Accurate Proximity Data – Help or Hindrance for Today’s Brick & Mortar?
Can giving your customers accurate proximity data to your brick and mortar store help your business? There are many Store Locator solutions on the market which businesses use to help potential customers come to the decision that the proximity will result in an actual visit. This usually requires integrating a third party web site widget or licensing an API. When integrated, most offer a sorted list of ascending distances from the starting location to the respective stores. Distances returned are usually a computation using the ‘great-circle distance formula’, or simply put an ‘As the Crow Flies’ distance. This means that the returned distance is the shortest distance between two points on the earth’s surface – unimpeded by any physical barrier.
This great-circle distance is commonly used when the calling application prompts the customer to specify a maximum distance from a choice of radius in miles (or kilometers). Calculations are quick, and the shortest distances can be visually appealing to the user when multiple results are mapped and the nearest location makes logical sense compared to ones further away.
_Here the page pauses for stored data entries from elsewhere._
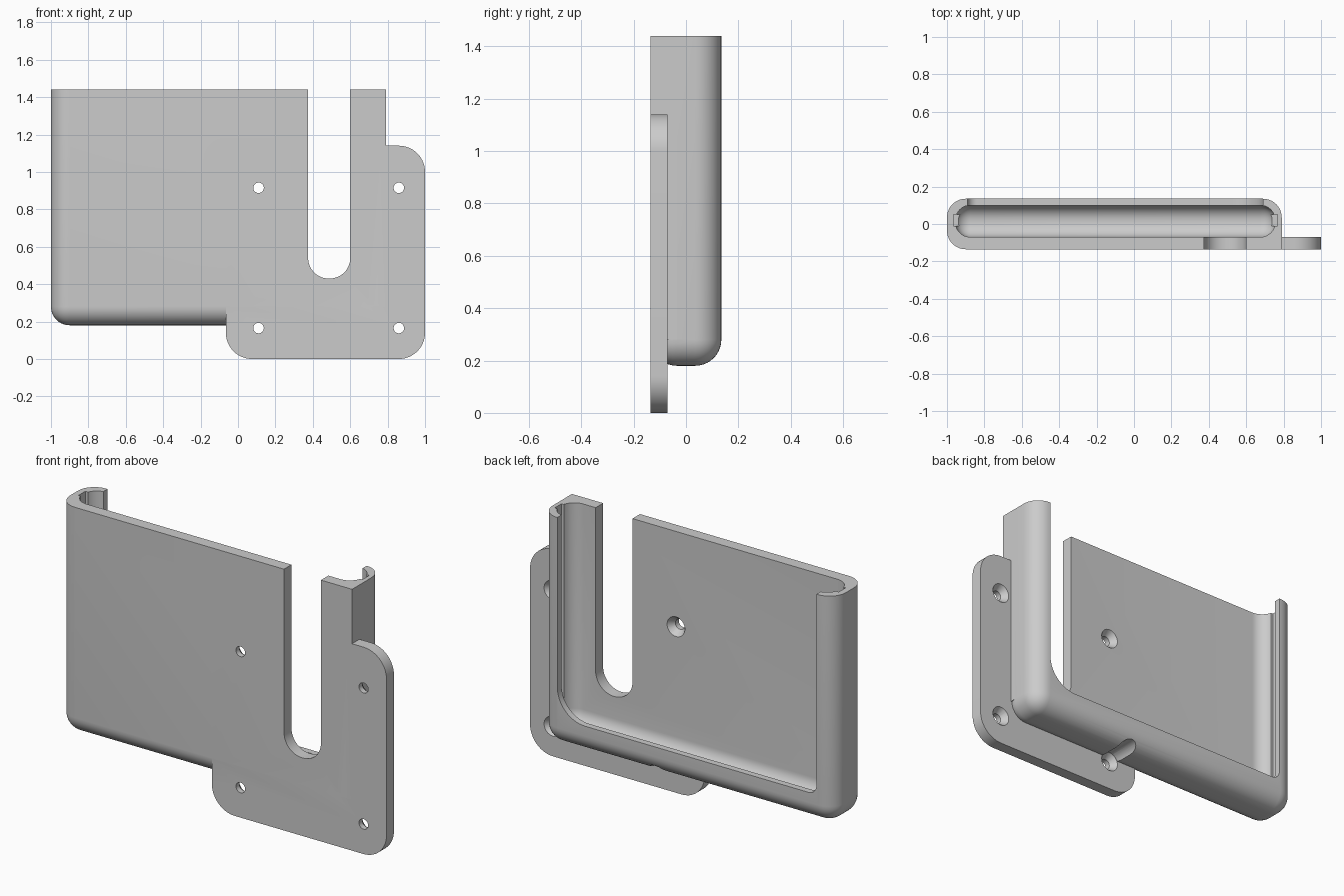
import bpy, bmesh
from math import sin, cos, pi, radians
from mathutils import Matrix, Vector

old = bpy.data.objects.get("Cube")
if old:
    bpy.data.objects.remove(old, do_unlink=True)

grey = bpy.data.materials.new("plain_grey")
grey.use_nodes = True
colour = (0.6, 0.6, 0.6, 1)
grey.diffuse_color = colour
grey.node_tree.nodes["Principled BSDF"].inputs["Base Color"].default_value = colour


def finish(bm, name):
    bmesh.ops.recalc_face_normals(bm, faces=bm.faces)
    mesh = bpy.data.meshes.new(name)
    bm.to_mesh(mesh)
    bm.free()
    mesh.materials.append(grey)
    ob = bpy.data.objects.new(name, mesh)
    bpy.context.collection.objects.link(ob)
    return ob


def tub(name, lo, hi, r=0):
    """Box with rounded upright and bottom edges and a flat top."""
    bm = bmesh.new()
    lo, hi = Vector(lo), Vector(hi)
    bmesh.ops.create_cube(bm, size=1, matrix=Matrix.Translation((lo + hi) / 2)
                          @ Matrix.Diagonal((*(hi - lo), 1)))
    if r:
        edges = [e for e in bm.edges if min(v.co.z for v in e.verts) < hi.z - 0.001]
        bmesh.ops.bevel(bm, geom=edges, offset=r, segments=10, profile=0.5,
                        affect='EDGES', clamp_overlap=True)
    return finish(bm, name)


def slab(name, x0, x1, z0, z1, y0, y1, radii):
    """Rounded rectangle seen from the front; radii run from lower left, anticlockwise."""
    corners = [(x0, z0, 1, 1), (x1, z0, -1, 1), (x1, z1, -1, -1), (x0, z1, 1, -1)]
    pts = []
    for k, ((x, z, sx, sz), r) in enumerate(zip(corners, radii)):
        steps = 14 if r else 0
        for i in range(steps + 1):
            a = pi + k * pi / 2 + (i / steps * pi / 2 if steps else 0)
            pts.append((x + sx * r + r * cos(a), z + sz * r + r * sin(a)))
    bm = bmesh.new()
    face = bm.faces.new([bm.verts.new((x, y0, z)) for x, z in pts])
    out = bmesh.ops.extrude_face_region(bm, geom=[face])
    for v in out["geom"]:
        if isinstance(v, bmesh.types.BMVert):
            v.co.y = y1
    return finish(bm, name)


def drill(name, x, z, y0, y1, r0, r1):
    """Round cutter along y, r0 at the front and r1 at the back."""
    bm = bmesh.new()
    bmesh.ops.create_cone(bm, cap_ends=True, segments=32, radius1=r0, radius2=r1,
                          depth=y1 - y0, matrix=Matrix.Translation((x, (y0 + y1) / 2, z))
                          @ Matrix.Rotation(-pi / 2, 4, 'X'))
    return finish(bm, name)


def combine(target, other, operation):
    mod = target.modifiers.new(other.name, 'BOOLEAN')
    mod.operation, mod.solver, mod.object = operation, 'EXACT', other
    bpy.context.view_layer.objects.active = target
    bpy.ops.object.modifier_apply(modifier=mod.name)
    bpy.data.objects.remove(other, do_unlink=True)


FRONT, INNER, BACK, TOP = -0.135, -0.07, 0.135, 1.44

# Pocket, square front corner and mounting plate
holder = tub("wall_holder", (-1, FRONT, 0.18), (0.79, BACK, TOP), 0.1)
combine(holder, tub("corner_block", (0.62, FRONT, 0.28), (0.79, -0.035, TOP)), 'UNION')
combine(holder, slab("mounting_plate", -0.065, 1, 0, 1.14, FRONT, INNER,
                     (0.14,) * 4), 'UNION')

# Hollow, side grooves, back window and front cable slot
cutters = [
    tub("hollow", (-0.955, INNER, 0.228), (0.755, 0.1, 1.6), 0.08),
    tub("groove", (-0.966, -0.01, 0.26), (0.766, 0.05, 1.6)),
    slab("back_window", -0.89, 0.69, 0.335, 1.6, 0.03, 0.2, (0.05, 0.17, 0, 0)),
    slab("cable_slot", 0.375, 0.6, 0.43, 1.6, -0.2, -0.05, (0.11, 0.11, 0, 0)),
]

# Countersunk screw holes, with driver access under the pocket
for x in (0.11, 0.86):
    for z in (0.165, 0.915):
        cutters.append(drill("screw_hole", x, z, -0.2, -0.05, 0.028, 0.028))
        cutters.append(drill("countersink", x, z, -0.105, INNER + 0.001, 0.028, 0.055))
cutters.append(drill("driver_access", 0.11, 0.165, INNER, 0.2, 0.055, 0.055))

for cutter in cutters:
    combine(holder, cutter, 'DIFFERENCE')

bpy.ops.object.select_all(action='DESELECT')
holder.select_set(True)
bpy.context.view_layer.objects.active = holder
bpy.ops.object.shade_smooth_by_angle(angle=radians(30))
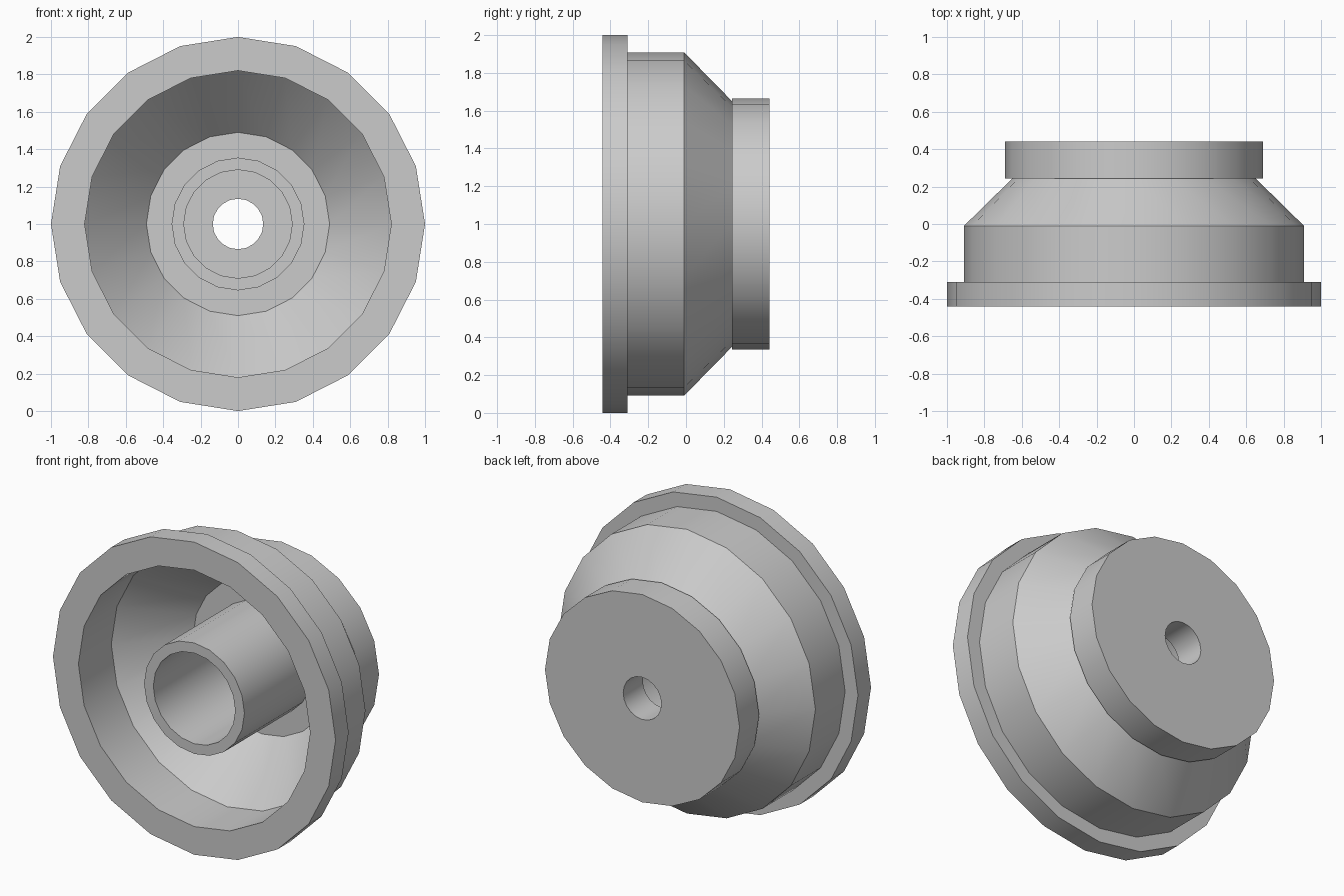
import bpy
import bmesh
from math import cos, sin, pi, radians

cube = bpy.data.objects.get("Cube")
if cube:
    bpy.data.objects.remove(cube, do_unlink=True)

SIDES = 20
FRONT, BACK = -0.442, 0.442
PLATE = 0.244  # front face of the back plate, which is also the cup floor

grey = bpy.data.materials.new("plain_grey")
grey.use_nodes = True
grey.diffuse_color = (0.6, 0.6, 0.6, 1)
grey.node_tree.nodes["Principled BSDF"].inputs["Base Color"].default_value = (0.6, 0.6, 0.6, 1)


def lathe(name, profile, stretch=None):
    """Spin a closed (radius_x, radius_z, y) profile around the y axis."""
    bm = bmesh.new()
    rings = []
    for rx, rz, y in profile:
        rings.append([bm.verts.new((rx * cos(2 * pi * i / SIDES), y,
                                    1 + rz * sin(2 * pi * i / SIDES)))
                      for i in range(SIDES)])
    for a, b in zip(rings, rings[1:] + rings[:1]):
        for i in range(SIDES):
            j = (i + 1) % SIDES
            bm.faces.new((a[i], a[j], b[j], b[i]))
    bmesh.ops.recalc_face_normals(bm, faces=bm.faces)
    mesh = bpy.data.meshes.new(name)
    bm.to_mesh(mesh)
    bm.free()
    mesh.materials.append(grey)
    obj = bpy.data.objects.new(name, mesh)
    bpy.context.collection.objects.link(obj)
    bpy.ops.object.select_all(action='DESELECT')
    obj.select_set(True)
    bpy.context.view_layer.objects.active = obj
    bpy.ops.object.shade_smooth_by_angle(angle=radians(30))
    return obj


def round_profile(points):
    return [(r, r, y) for r, y in points]


# Hollow cup: front flange, straight wall and tapering shoulder
lathe("flanged_cup", round_profile([
    (0.82, FRONT), (1.0, FRONT), (1.0, -0.31), (0.909, -0.31),
    (0.909, -0.01), (0.65, PLATE), (0.49, PLATE), (0.82, -0.11)]))

# Back plate, slightly wider than tall, with the shaft hole
lathe("back_plate", [
    (0.135, 0.135, PLATE), (0.6885, 0.6645, PLATE),
    (0.6885, 0.6645, BACK), (0.135, 0.135, BACK)])

# Central tube reaching from the plate to the flange front
lathe("centre_tube", round_profile([
    (0.29, FRONT), (0.355, FRONT), (0.355, PLATE), (0.29, PLATE)]))
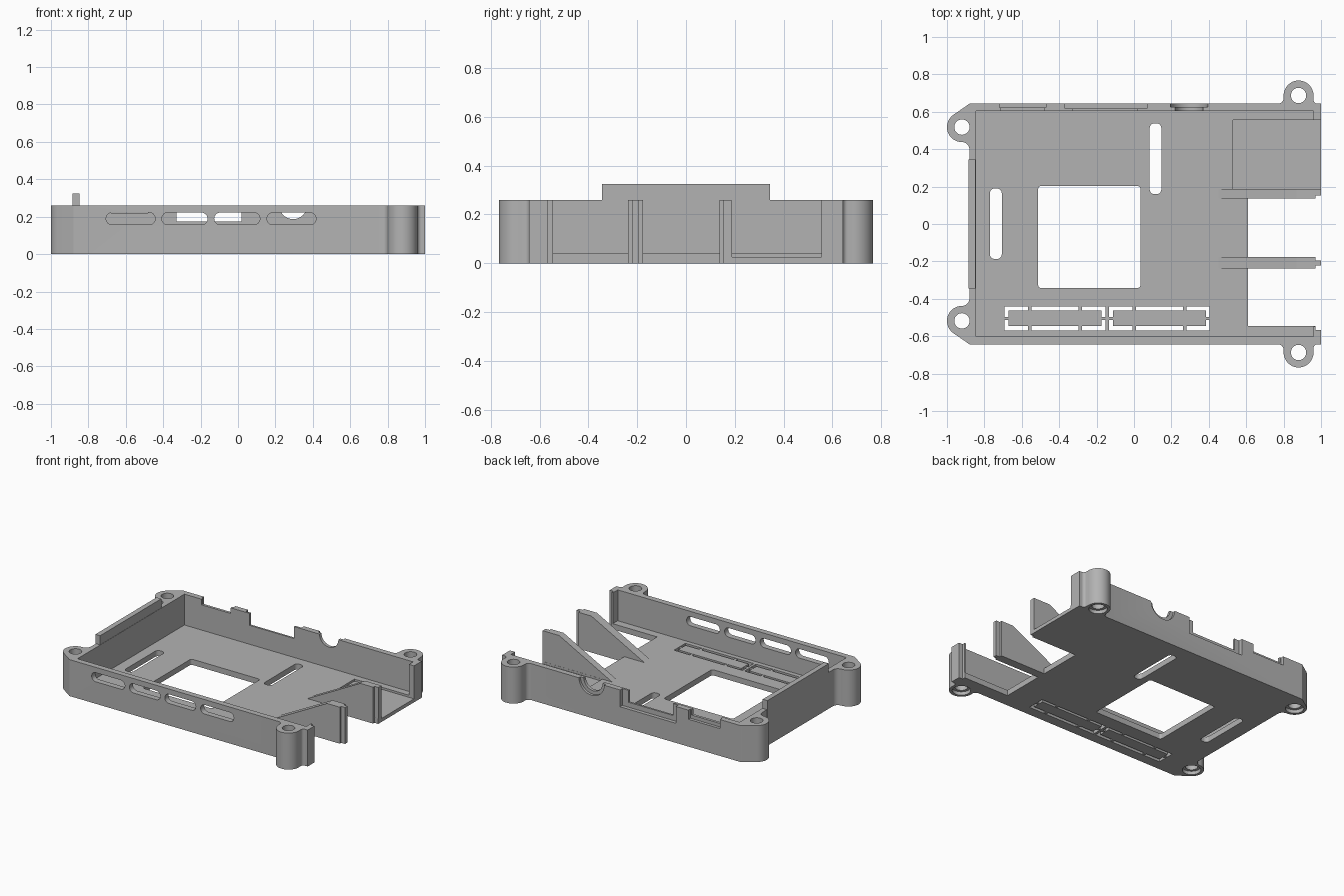
import bpy, bmesh
from math import sin, cos, radians

cube = bpy.data.objects.get("Cube")
if cube:
    bpy.data.objects.remove(cube, do_unlink=True)

grey = bpy.data.materials.new("plain grey")
grey.use_nodes = True
grey.diffuse_color = (0.45, 0.45, 0.45, 1)
grey.node_tree.nodes["Principled BSDF"].inputs["Base Color"].default_value = (0.45, 0.45, 0.45, 1)


def prism(name, pts, lo, hi, axis="z"):
    """Extrude a 2D outline (xy for axis z, xz for axis y) from lo to hi."""
    bm = bmesh.new()
    place = (lambda p: (p[0], p[1], lo)) if axis == "z" else (lambda p: (p[0], lo, p[1]))
    face = bm.faces.new([bm.verts.new(place(p)) for p in pts])
    ext = bmesh.ops.extrude_face_region(bm, geom=[face])
    moved = [g for g in ext["geom"] if isinstance(g, bmesh.types.BMVert)]
    d = hi - lo
    bmesh.ops.translate(bm, verts=moved, vec=(0, 0, d) if axis == "z" else (0, d, 0))
    bmesh.ops.recalc_face_normals(bm, faces=bm.faces)
    mesh = bpy.data.meshes.new(name)
    bm.to_mesh(mesh)
    bm.free()
    mesh.materials.append(grey)
    ob = bpy.data.objects.new(name, mesh)
    bpy.context.scene.collection.objects.link(ob)
    return ob


def arc(cx, cy, r, a0, a1, n=10):
    return [(cx + r * cos(radians(a0 + (a1 - a0) * i / n)),
             cy + r * sin(radians(a0 + (a1 - a0) * i / n))) for i in range(n + 1)]


def circle(cx, cy, r, n=32):
    return arc(cx, cy, r, 0, 360, n)[:-1]


def rect(x0, x1, y0, y1):
    return [(x0, y0), (x1, y0), (x1, y1), (x0, y1)]


def rounded(x0, x1, y0, y1, r):
    r = min(r, (x1 - x0) / 2 - 0.0005, (y1 - y0) / 2 - 0.0005)
    return (arc(x0 + r, y0 + r, r, 180, 270, 8) + arc(x1 - r, y0 + r, r, 270, 360, 8)
            + arc(x1 - r, y1 - r, r, 0, 90, 8) + arc(x0 + r, y1 - r, r, 90, 180, 8))


def select(ob):
    bpy.ops.object.select_all(action="DESELECT")
    ob.select_set(True)
    bpy.context.view_layer.objects.active = ob


def cut(ob, pts, lo, hi, axis="z"):
    tool = prism("cutter", pts, lo, hi, axis)
    tool.hide_render = True
    mod = ob.modifiers.new("cut", "BOOLEAN")
    mod.operation, mod.solver, mod.object = "DIFFERENCE", "EXACT", tool
    select(ob)
    bpy.ops.object.modifier_apply(modifier=mod.name)
    mesh = tool.data
    bpy.data.objects.remove(tool)
    bpy.data.meshes.remove(mesh)


TOP, FLOOR = 0.26, 0.04
BOSSES = [(-0.92, 0.518), (0.88, 0.687)]

# Tray outline: one half with its screw bosses, mirrored in y
half = (arc(-0.92, -0.398, 0.04, 0, -90)
        + arc(-0.92, -0.518, 0.08, 92, 235, 20)
        + [(-0.88, -0.643)]
        + arc(0.77, -0.673, 0.03, 90, 0, 6)
        + arc(0.88, -0.687, 0.08, 180, 360, 24)
        + arc(0.98, -0.663, 0.02, 180, 90, 5)
        + [(1, -0.643)])
outline = half + [(x, -y) for x, y in reversed(half)]
tray = prism("tray", outline, 0, TOP)

# Main cavity and the open port end
cut(tray, rect(-0.845, 0.96, -0.602, 0.603), FLOOR, 1)
cut(tray, rect(0.9, 1.1, -0.547, 0.556), FLOOR, 1)
cut(tray, rect(0.61, 1.1, -0.546, 0.137), -0.1, 1)
cut(tray, rect(0.97, 1.1, -0.568, 0.152), -0.1, 1)
cut(tray, rect(0.53, 1.1, 0.188, 0.5555), 0.025, 1)

# Screw holes with counterbores underneath
for x, y in BOSSES:
    for s in (-1, 1):
        cut(tray, circle(x, s * y, 0.041), -0.1, 1)
        cut(tray, circle(x, s * y, 0.06), -0.1, 0.025)

# Floor openings
cut(tray, rounded(-0.512, 0.034, -0.342, 0.203, 0.015), -0.1, 0.1)
cut(tray, rounded(0.084, 0.146, 0.16, 0.538, 0.025), -0.1, 0.1)
cut(tray, rounded(-0.77, -0.707, -0.187, 0.19, 0.025), -0.1, 0.1)
cut(tray, rect(-0.692, 0.404, -0.57, -0.442), -0.1, 0.1)

# Vent slots in the front wall
for x0, x1 in ((-0.705, -0.443), (-0.407, -0.163), (-0.127, 0.117), (0.155, 0.417)):
    cut(tray, rounded(x0, x1, 0.157, 0.222, 0.033), -0.7, -0.58, "y")

# Port notches in the back wall: a wide outer recess and a narrower inner opening
cut(tray, rect(-0.72, -0.47, 0.195, 1), 0.622, 0.7, "y")
cut(tray, rect(-0.71, -0.48, 0.22, 1), 0.58, 0.63, "y")
cut(tray, rect(-0.37, 0.07, 0.14, 1), 0.617, 0.7, "y")
cut(tray, rect(-0.33, 0.02, 0.175, 1), 0.58, 0.63, "y")
cut(tray, circle(0.295, 0.262, 0.1), 0.625, 0.66, "y")
cut(tray, circle(0.295, 0.262, 0.075), 0.58, 0.64, "y")

# Raised closing tab on the end wall
prism("end_tab", rect(-0.884, -0.847, -0.345, 0.345), 0.2, 0.325)

# Pin header knock-outs held by small bridges
for i, (x0, x1) in enumerate(((-0.67, -0.175), (-0.112, 0.385))):
    prism(f"knockout_bar_{i + 1}", rect(x0, x1, -0.546, -0.462), 0, FLOOR)
    for x in (x0 + 0.113, x1 - 0.113):
        for y in (-0.575, -0.467):
            prism("knockout_bridge", rect(x - 0.009, x + 0.009, y, y + 0.03), 0.002, FLOOR - 0.002)
prism("knockout_divider", rect(-0.153, -0.135, -0.575, -0.437), 0, FLOOR)
for x in (-0.694, -0.18, -0.14, 0.38):
    prism("knockout_end_bridge", rect(x, x + 0.03, -0.512, -0.496), 0.002, FLOOR - 0.002)

# Tapered port dividers with a thin tongue at the open end
for i, (y0, y1, t0, t1) in enumerate(((-0.238, -0.176, -0.222, -0.194), (0.137, 0.187, 0.153, 0.187))):
    side = [(0.45, 0.039), (0.6, 0.02), (0.61, 0), (0.97, 0), (0.97, TOP), (0.87, TOP)]
    prism(f"port_divider_{i + 1}", side, y0, y1, "y")
    prism(f"divider_tongue_{i + 1}", rect(0.96, 1, 0, TOP), t0, t1, "y")

# Smooth curved walls, keep edges crisp
select(tray)
bpy.ops.object.shade_smooth_by_angle(angle=radians(30))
Then, by selecting the store location choice of nearest distance, the user can get directions, which usually uses a mapping API to get an actual driving distance. At this point, the customer is facing an accurate representation of what it’s going to take to get to that destination.
But, depending on the nature of the area, this mapped distance can be quite different from the first visual location. What about the implementation where the route is more rural, contains mountains or river crossings for example? The greater the distance from start location to the desired destination, the less accurate the computed distance will be. Does the user decide the store isn’t worth the trip, and choose another consumer website with the hope of a better travel trip? Given that the customer has decided against visiting ‘nearest’ answer, it’s unlikely that this customer will start investigating the secondary great circle route destinations on the returned list.
In these cases, it might be useful to have a solution which computes route (road) distances and a general sense of travel time during the first calculation. At first glance, if using a common dealer locator, the nearest store may be a distance of 15 miles for example. The next closet might be 25 miles and the customer may never consider making that the destination of choice. The customer will click and get directions for the closer location. But what if the actual driving distance for that chosen location is actually 24 miles (due to indirect secondary roads), and the second nearest location’s distance is still only 25 miles (due to a more direct route). The consumer site could be possibly steering the potential customer from a more desirable destination, and in some cases, a shorter or quicker driving route.
Having a solution where the customer is presented with the truest picture by acting upon a single web control as opposed to requiring subsequent trial and error actions – ie. getting the directions for alternate locations, could lead to better customer decisions.
Melissa’s Street Route Web Service does just that – it will return the actual street route distance in miles or kilometers and general route travel time between a starting point and destination. To learn more, visit https://i.melissa.com/giblog-geocoder-0219 or call 1-800-MELISSA.